“Those on the lowest incomes typically pay more for their energy with households with an average income of £6,500 paying £1,954 for their energy, compared to those earning around £42,000 paying £1,244 per annum.”
In South Lanarkshire in Scotland, for example, a quarter of council home tenants are unable to heat their homes properly, while the figures in the neighbouring council are even worse, with nearly a third affected.
Fuel poverty fell sharply to its lowest recorded levels in 2003 and 2004, on the back of low world energy prices, before nearly trebling between 2004 and 2009. It retreated a little in 2010, before resuming its rise
“Energy prices are currently the main driver. Domestic prices of fuel fell by 17 per cent in real terms between 1996 and 2003, but increased by 42 per cent between 2003 and 2007 and in total by 74 per cent between 2003 and 2009,” according to House of Commons researchers.
“Prices fell in 2010 in real terms, but increases in prices in autumn 2011 have taken real prices back to almost their 2009 level.
“Such large price increases can only be partly offset by increases in income and energy efficiency improvements.”
During the Labour years, ministers vowed to end fuel poverty by 2010, the year it left power – a missed target. Today, the Fuel Poverty Advisory Group warns that seven million households might not be heated properly in three years, if trends continue.
The difficulties are particularly acute in large parts of Wales, Scotland and Northern Ireland which are not linked to the national gas grid, forcing homes to use more expensive alternatives.
Welsh Plaid Cymru MP Hywel Williams warns that this month’s decision to limit welfare rises to 1 per cent a year for the next three years will worsen the problem.
“That is not unique to Wales, but it is hitting us particularly hard,” he has told the House of Commons.
Meanwhile, the government is abandoning a scheme that forced energy firms cheaply to offer home-owners energy-saving measures, such as insulation.
Next month, new rules will come into force.
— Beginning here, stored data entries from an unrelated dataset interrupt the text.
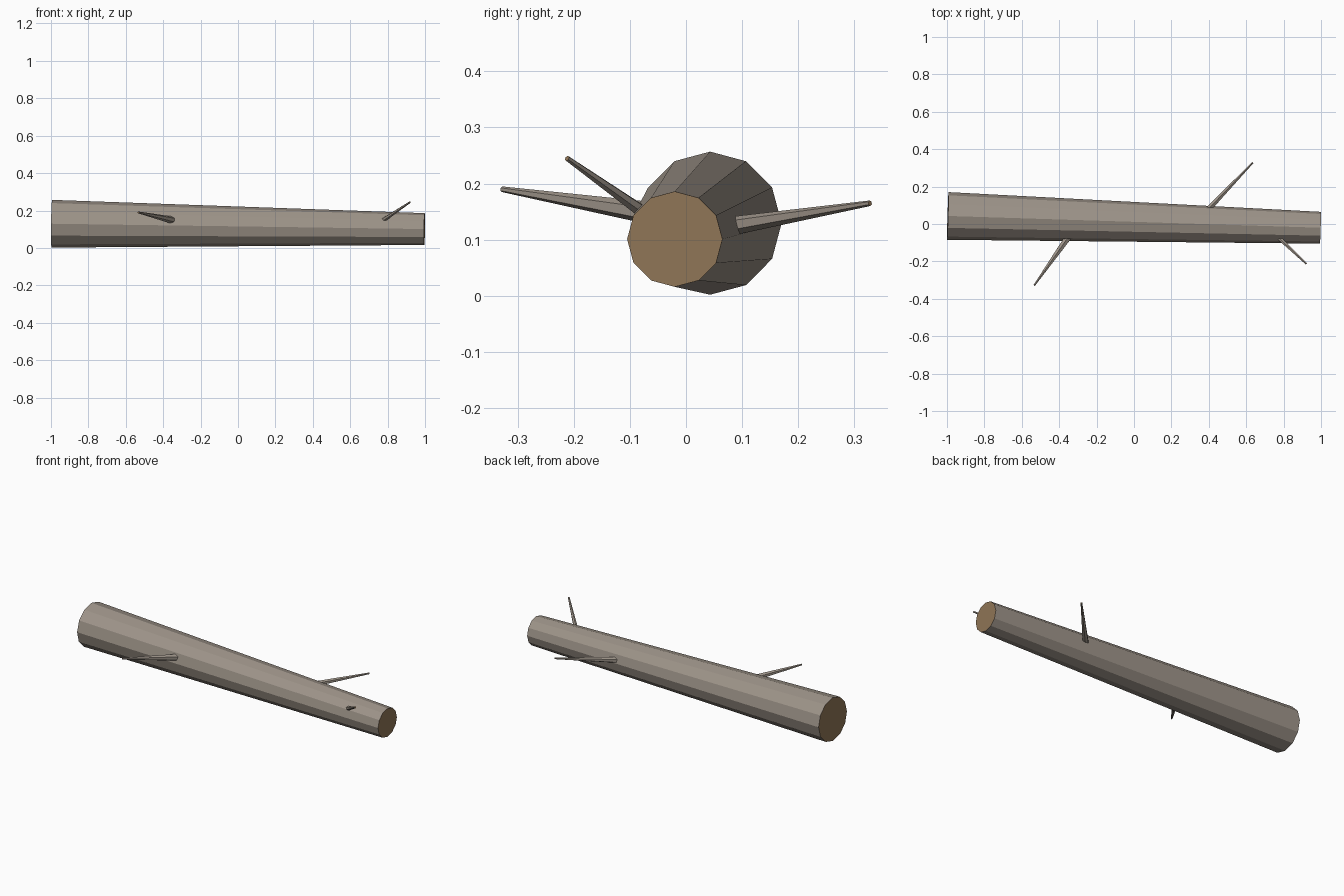
import bpy, bmesh, math
from mathutils import Vector

if "Cube" in bpy.data.objects:
    bpy.data.objects.remove(bpy.data.objects["Cube"])


def material(name, rgb):
    m = bpy.data.materials.new(name)
    m.diffuse_color = (*rgb, 1.0)
    m.use_nodes = True
    m.node_tree.nodes["Principled BSDF"].inputs["Base Color"].default_value = m.diffuse_color
    return m


bark = material("grey_brown_bark", (0.34, 0.295, 0.25))
wood = material("cut_wood", (0.28, 0.18, 0.095))


def tapered_limb(name, start, end, r0, r1, sides):
    """Faceted cone between two points: bark sides, cut wood ends."""
    start, end = Vector(start), Vector(end)
    axis = (end - start).normalized()
    side = Vector((0, 0, 1)).cross(axis).normalized()
    up = axis.cross(side)
    bm = bmesh.new()
    rings = []
    for centre, r in ((start, r0), (end, r1)):
        ring = []
        for i in range(sides):
            a = 2 * math.pi * i / sides
            ring.append(bm.verts.new(centre + r * (math.cos(a) * up + math.sin(a) * side)))
        rings.append(ring)
    for i in range(sides):
        j = (i + 1) % sides
        bm.faces.new((rings[0][i], rings[0][j], rings[1][j], rings[1][i]))
    for ring in rings:
        bm.faces.new(ring).material_index = 1
    bmesh.ops.recalc_face_normals(bm, faces=bm.faces[:])
    mesh = bpy.data.meshes.new(name)
    bm.to_mesh(mesh)
    bm.free()
    mesh.materials.append(bark)
    mesh.materials.append(wood)
    obj = bpy.data.objects.new(name, mesh)
    bpy.context.collection.objects.link(obj)
    return obj


# Fallen trunk, thick at the left end
tapered_limb("trunk", (-0.9956, 0.043, 0.1295), (0.997, -0.02, 0.101), 0.1275, 0.085, 12)

# Broken branch stubs, rooted just inside the bark
tapered_limb("front_left_branch", (-0.35, -0.068, 0.148), (-0.533, -0.328, 0.19), 0.02, 0.005, 6)
tapered_limb("back_branch", (0.398, 0.08, 0.124), (0.635, 0.328, 0.165), 0.017, 0.005, 6)
tapered_limb("front_right_branch", (0.779, -0.078, 0.15), (0.92, -0.212, 0.245), 0.012, 0.005, 6)
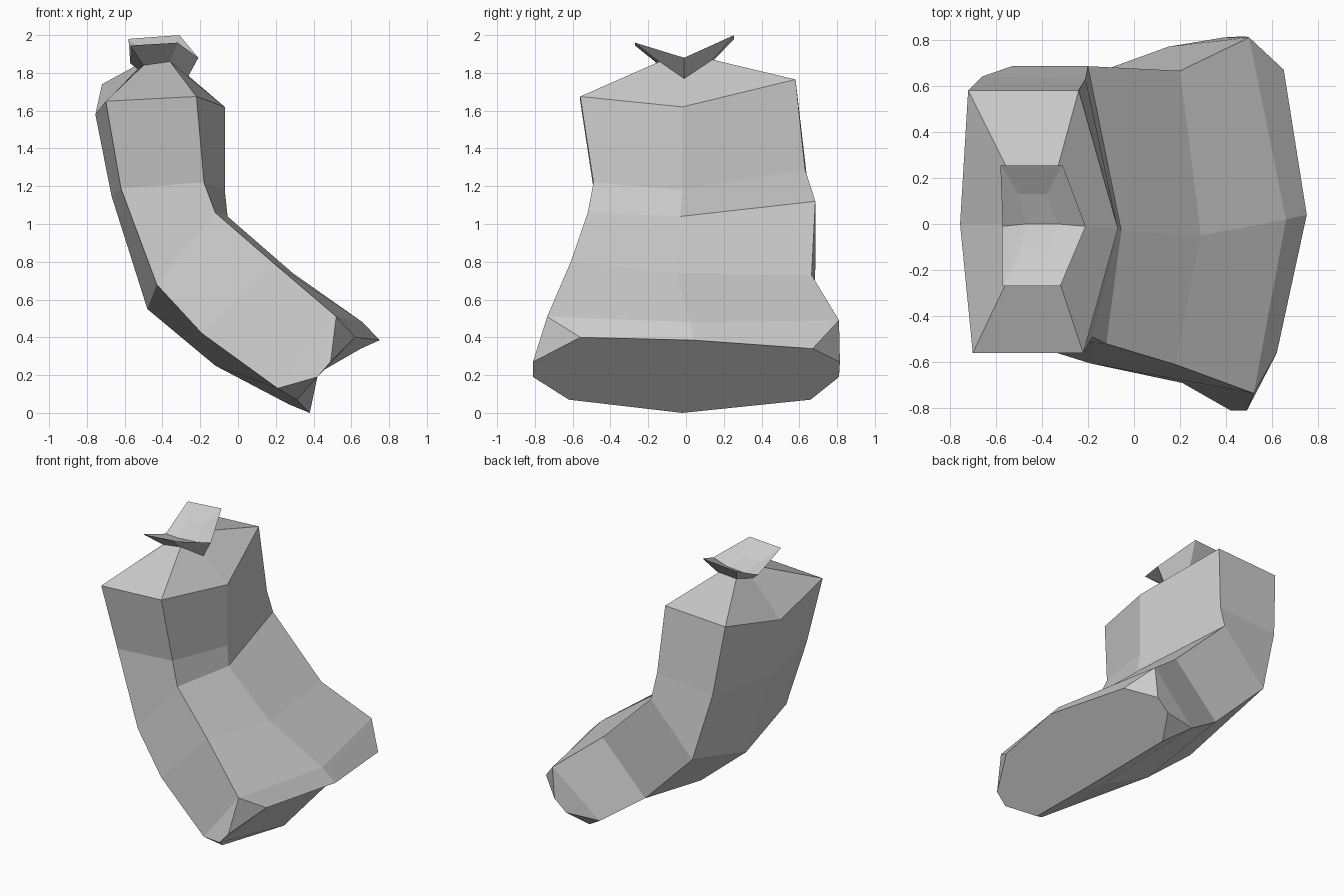
import bpy
import bmesh

cube = bpy.data.objects.get("Cube")
if cube:
    bpy.data.objects.remove(cube, do_unlink=True)

grey = bpy.data.materials.new("plain grey")
grey.use_nodes = True
grey.diffuse_color = (0.6, 0.6, 0.6, 1)
grey.node_tree.nodes["Principled BSDF"].inputs["Base Color"].default_value = (0.6, 0.6, 0.6, 1)


def add_ring(bm, points):
    return [bm.verts.new(p) for p in points]


def bridge(bm, a, b):
    n = len(a)
    for i in range(n):
        j = (i + 1) % n
        bm.faces.new((a[i], a[j], b[j], b[i]))


def finish(bm, name):
    bmesh.ops.recalc_face_normals(bm, faces=bm.faces)
    mesh = bpy.data.meshes.new(name)
    bm.to_mesh(mesh)
    bm.free()
    mesh.materials.append(grey)
    obj = bpy.data.objects.new(name, mesh)
    bpy.context.collection.objects.link(obj)
    return obj


# Ring order: front left edge, front right edge, middle right, back right, back left, middle left
pinch = [(-.50, -.14, 1.84), (-.36, -.14, 1.86), (-.27, -.01, 1.77),
         (-.36, .14, 1.87), (-.50, .14, 1.86), (-.53, 0, 1.82)]
sections = [
    pinch,
    [(-.70, -.56, 1.65), (-.22, -.56, 1.675), (-.07, -.02, 1.62),
     (-.24, .58, 1.765), (-.72, .58, 1.74), (-.755, 0, 1.58)],
    [(-.62, -.49, 1.19), (-.18, -.49, 1.22), (-.07, -.02, 1.18),
     (-.21, .63, 1.29), (-.66, .64, 1.25), (-.67, 0, 1.15)],
    [(-.43, -.53, .68), (-.12, -.52, 1.06), (-.055, -.03, 1.04),
     (-.20, .685, 1.12), (-.53, .685, .77), (-.48, 0, .55)],
    [(-.19, -.605, .42), (.18, -.61, .80), (.29, -.05, .74),
     (.20, .665, .73), (-.14, .665, .38), (-.12, 0, .25)],
    [(.21, -.69, .13), (.52, -.735, .51), (.66, .02, .48),
     (.50, .81, .49), (.15, .77, .18), (.27, 0, .045)],
]

# Bent sack body
bm = bmesh.new()
rings = [add_ring(bm, s) for s in sections]
for upper, lower in zip(rings, rings[1:]):
    bridge(bm, upper, lower)

# Bevelled flat bottom
fl, fr, mr, br, bl, ml = rings[-1]
cap = add_ring(bm, [
    (.31, -.62, .07), (.42, -.81, .19), (.49, -.81, .27), (.62, -.56, .40), (.75, .04, .385),
    (.65, .67, .34), (.48, .815, .27), (.39, .81, .19), (.31, .66, .07), (.38, -.02, 0)])
for face in [
    (fl, fr, cap[2], cap[1]), (fr, cap[3], cap[2]), (fl, cap[1], cap[0]),
    (fr, mr, cap[4], cap[3]), (mr, br, cap[5], cap[4]),
    (br, bl, cap[7], cap[6]), (br, cap[6], cap[5]), (bl, cap[8], cap[7]),
    (bl, ml, cap[9], cap[8]), (ml, fl, cap[0], cap[9]),
]:
    bm.faces.new(face)
bm.faces.new(cap)
finish(bm, "sack_body")

# Flared mouth with a sunken floor
bm = bmesh.new()
neck = add_ring(bm, pinch)
rim = add_ring(bm, [(-.57, -.27, 1.945), (-.32, -.27, 1.96), (-.21, -.01, 1.88),
                    (-.31, .255, 2.0), (-.58, .255, 1.98), (-.57, -.01, 1.85)])
floor = add_ring(bm, [(-.50, -.13, 1.88), (-.38, -.13, 1.89), (-.33, 0, 1.85),
                      (-.38, .13, 1.91), (-.50, .13, 1.90), (-.47, 0, 1.84)])
bridge(bm, neck, rim)
bridge(bm, rim, floor)
bm.faces.new((floor[0], floor[1], floor[2], floor[5]))
bm.faces.new((floor[5], floor[2], floor[3], floor[4]))
finish(bm, "sack_mouth")
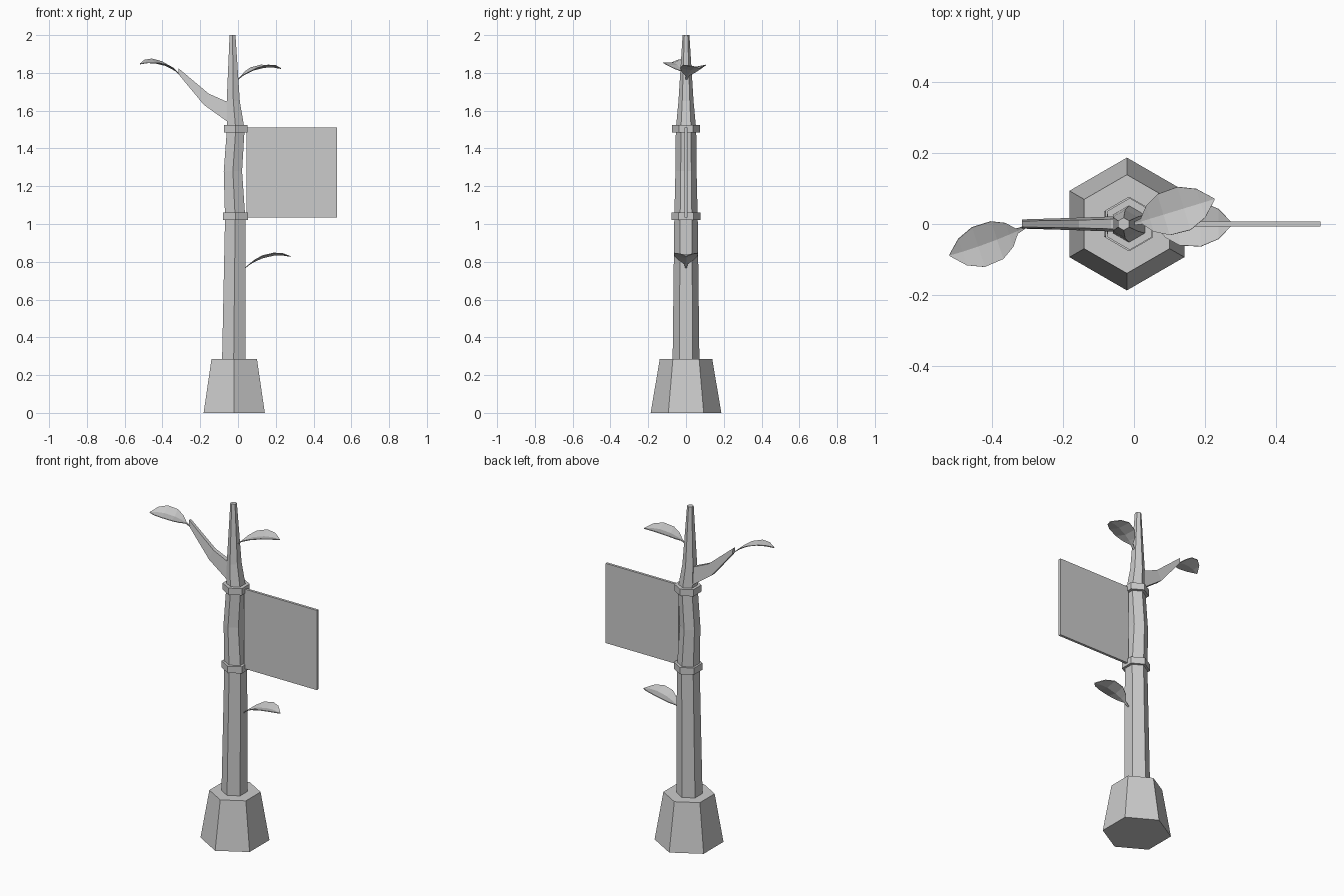
import bpy
import math

if "Cube" in bpy.data.objects:
    bpy.data.objects.remove(bpy.data.objects["Cube"], do_unlink=True)

grey = bpy.data.materials.new("light grey")
grey.use_nodes = True
grey.diffuse_color = (0.6, 0.6, 0.6, 1)
bsdf = grey.node_tree.nodes["Principled BSDF"]
bsdf.inputs["Base Color"].default_value = grey.diffuse_color
bsdf.inputs["Roughness"].default_value = 0.9


def make(name, verts, faces):
    mesh = bpy.data.meshes.new(name)
    mesh.from_pydata(verts, [], faces)
    mesh.materials.append(grey)
    obj = bpy.data.objects.new(name, mesh)
    bpy.context.collection.objects.link(obj)
    return obj


def loft(name, rings):
    """Closed solid through equal-sized rings of points."""
    n = len(rings[0])
    verts = [p for ring in rings for p in ring]
    faces = [(k * n + i, k * n + (i + 1) % n, (k + 1) * n + (i + 1) % n, (k + 1) * n + i)
             for k in range(len(rings) - 1) for i in range(n)]
    faces += [tuple(reversed(range(n))), tuple(range(len(verts) - n, len(verts)))]
    return make(name, verts, faces)


def hexagon(x, z, r):
    """Level six-sided ring with corners pointing front and back."""
    angles = [math.radians(30 + 60 * i) for i in range(6)]
    return [(x + r * math.cos(a), r * math.sin(a), z) for a in angles]


# Planter and gently bent trunk
loft("planter", [hexagon(-0.02, 0, 0.187), hexagon(-0.02, 0.285, 0.139)])
trunk = [(-0.023, 0.27, 0.071), (-0.015, 1.03, 0.062), (-0.027, 1.28, 0.056),
         (-0.012, 1.5, 0.054), (-0.025, 1.65, 0.04), (-0.029, 2.0, 0.018)]
loft("trunk", [hexagon(*ring) for ring in trunk])

# Collars that hold the sign panel
for name, x, z, r in (("lower_collar", -0.014, 1.02, 0.077),
                      ("upper_collar", -0.012, 1.485, 0.073)):
    loft(name, [hexagon(x, z, r), hexagon(x, z + 0.04, r)])

# Sign panel
bpy.ops.mesh.primitive_cube_add(size=1, location=(0.285, 0, 1.273))
panel = bpy.context.object
panel.name = "sign_panel"
panel.scale = (0.48, 0.015, 0.475)
panel.data.materials.append(grey)

# Side branch: x and z of its lower and upper edge, then half width
branch = [(-0.03, 1.525, -0.03, 1.645, 0.022), (-0.065, 1.548, -0.065, 1.65, 0.021),
          (-0.18, 1.63, -0.155, 1.69, 0.017), (-0.315, 1.793, -0.316, 1.825, 0.013)]
loft("side_branch", [[(x0, -w, z0), (x0, w, z0), (x1, w * 0.65, z1), (x1, -w * 0.65, z1)]
                     for x0, z0, x1, z1, w in branch])

# Leaves: distance along the rib, rib height, half width
rib = [(0, 0, 0.004), (0.025, 0.02, 0.008), (0.05, 0.034, 0.038), (0.09, 0.052, 0.06),
       (0.15, 0.066, 0.063), (0.2, 0.067, 0.042), (0.24, 0.06, 0.002)]


def leaf(name, location, heading, roll=0, scale=1):
    verts, faces = [], []
    for s, z, w in rib:
        lift = z + 0.2 * w
        verts += [(s, -w, lift), (s, 0, z), (s, w, lift)]
    for k in range(0, 3 * (len(rib) - 1), 3):
        faces += [(k + i, k + i + 3, k + i + 4, k + i + 1) for i in (0, 1)]
    obj = make(name, verts, faces)
    obj.location = location
    obj.rotation_euler = (roll, 0, math.radians(heading))
    obj.scale = (scale,) * 3
    solid = obj.modifiers.new("thickness", "SOLIDIFY")
    solid.thickness = 0.004
    return obj


leaf("lower_leaf", (0.038, 0, 0.77), 0)
leaf("upper_leaf", (-0.003, 0, 1.765), 17)
leaf("branch_leaf", (-0.308, -0.01, 1.793), 198, -0.17, 0.94)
Instead, loans will be given, and repaid subsequently through gas and electricity bills – but the 7.5 per cent interest rate will deter many, opponents argue.
Between the renewable energy levy and proceeds from EU emission trading auctions, the treasury will be taking in an average of £4 billion a year every year until 2027.
“Both these measures will lift the market price for energy and hence the consumer will pay more,” the government advisers warn, adding that the money is not being used to cut the UK’s energy consumption.
Existing housing need to be better insulated and new houses must be better built from the off,” they say. “Such a change will cost money, more money than any government has been able to commit thus far.
“It is clear that a major step change in energy efficiency is the only viable and long-term solution if we are to have any hope of reducing the financial, physical and psychological health impacts of the ever- increasing cost of energy bills.”